- [Requirement]:
The entries that follow include a run beginning at the line with "bmesh.ops.recalc_face_normals(bm, faces=bm.faces)" and ending at the line with "a, b, c = D / 2, 0.0665, 0.019"; restate that run word for word and leave the rest out.

START Dataset records

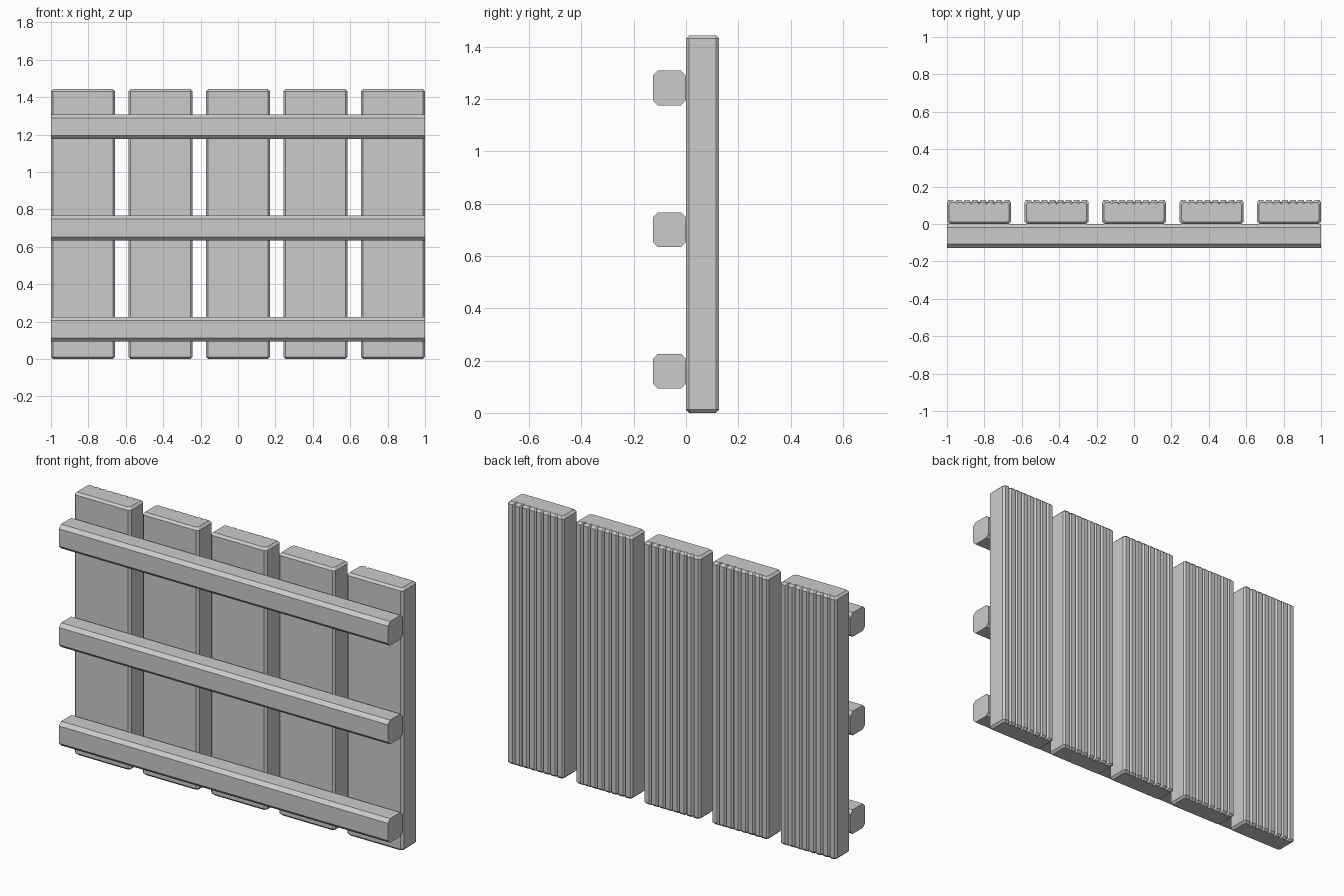
import bpy, bmesh

if "Cube" in bpy.data.objects:
    bpy.data.objects.remove(bpy.data.objects["Cube"])

W, D, H = 0.343, 0.127, 1.443   # plank width, depth, height
BEV = 0.012


def loft(name, rings):
    """Solid from matching cross-section rings, capped at both ends."""
    bm = bmesh.new()
    loops = [[bm.verts.new(p) for p in ring] for ring in rings]
    n = len(loops[0])
    for a, b in zip(loops, loops[1:]):
        for i in range(n):
            j = (i + 1) % n
            bm.faces.new((a[i], a[j], b[j], b[i]))
    bm.faces.new(loops[0][::-1])
    bm.faces.new(loops[-1])
    bmesh.ops.recalc_face_normals(bm, faces=bm.faces)
    mesh = bpy.data.meshes.new(name)
    bm.to_mesh(mesh)
    bm.free()
    obj = bpy.data.objects.new(name, mesh)
    bpy.context.collection.objects.link(obj)
    return obj


def plank_profile(ridges=8, groove=0.016, depth=0.011):
    """Chamfered board section with V grooves along the back."""
    h = W / 2
    pts = [(-h, BEV), (-h + BEV, 0), (h - BEV, 0), (h, BEV),
           (h, D - BEV), (h - BEV * 0.7, D)]
    pitch = W / ridges
    for i in range(1, ridges):
        x = h - i * pitch
        pts += [(x + groove / 2, D), (x, D - depth), (x - groove / 2, D)]
    return pts + [(-h + BEV * 0.7, D), (-h, D - BEV)]


# Vertical planks with bevelled ends
profile = plank_profile()
sx, sy = 1 - 2 * BEV / W, 1 - 2 * BEV / D
for k in range(5):
    cx = (k - 2) * (2 - W) / 4
    rings = []
    for z, fx, fy in ((0, sx, sy), (BEV, 1, 1), (H - BEV, 1, 1), (H, sx, sy)):
        rings.append([(cx + x * fx, D / 2 + (y - D / 2) * fy, z) for x, y in profile])
    loft(f"plank_{k + 1}", rings)

# Horizontal rails with octagonal section
a, b, c = D / 2, 0.0665, 0.019
octagon = [(-a + c, -b), (a - c, -b), (a, -b + c), (a, b - c),
           (a - c, b), (-a + c, b), (-a, b - c), (-a, -b + c)]
for k, zc in enumerate((0.159, 0.700, 1.242)):
    loft(f"rail_{k + 1}", [[(x, -a + y, zc + z) for y, z in octagon] for x in (-1, 1)])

END Dataset records

- [Completed task]:
    bmesh.ops.recalc_face_normals(bm, faces=bm.faces)
    mesh = bpy.data.meshes.new(name)
    bm.to_mesh(mesh)
    bm.free()
    obj = bpy.data.objects.new(name, mesh)
    bpy.context.collection.objects.link(obj)
    return obj


def plank_profile(ridges=8, groove=0.016, depth=0.011):
    """Chamfered board section with V grooves along the back."""
    h = W / 2
    pts = [(-h, BEV), (-h + BEV, 0), (h - BEV, 0), (h, BEV),
           (h, D - BEV), (h - BEV * 0.7, D)]
    pitch = W / ridges
    for i in range(1, ridges):
        x = h - i * pitch
        pts += [(x + groove / 2, D), (x, D - depth), (x - groove / 2, D)]
    return pts + [(-h + BEV * 0.7, D), (-h, D - BEV)]


# Vertical planks with bevelled ends
profile = plank_profile()
sx, sy = 1 - 2 * BEV / W, 1 - 2 * BEV / D
for k in range(5):
    cx = (k - 2) * (2 - W) / 4
    rings = []
    for z, fx, fy in ((0, sx, sy), (BEV, 1, 1), (H - BEV, 1, 1), (H, sx, sy)):
        rings.append([(cx + x * fx, D / 2 + (y - D / 2) * fy, z) for x, y in profile])
    loft(f"plank_{k + 1}", rings)

# Horizontal rails with octagonal section
a, b, c = D / 2, 0.0665, 0.019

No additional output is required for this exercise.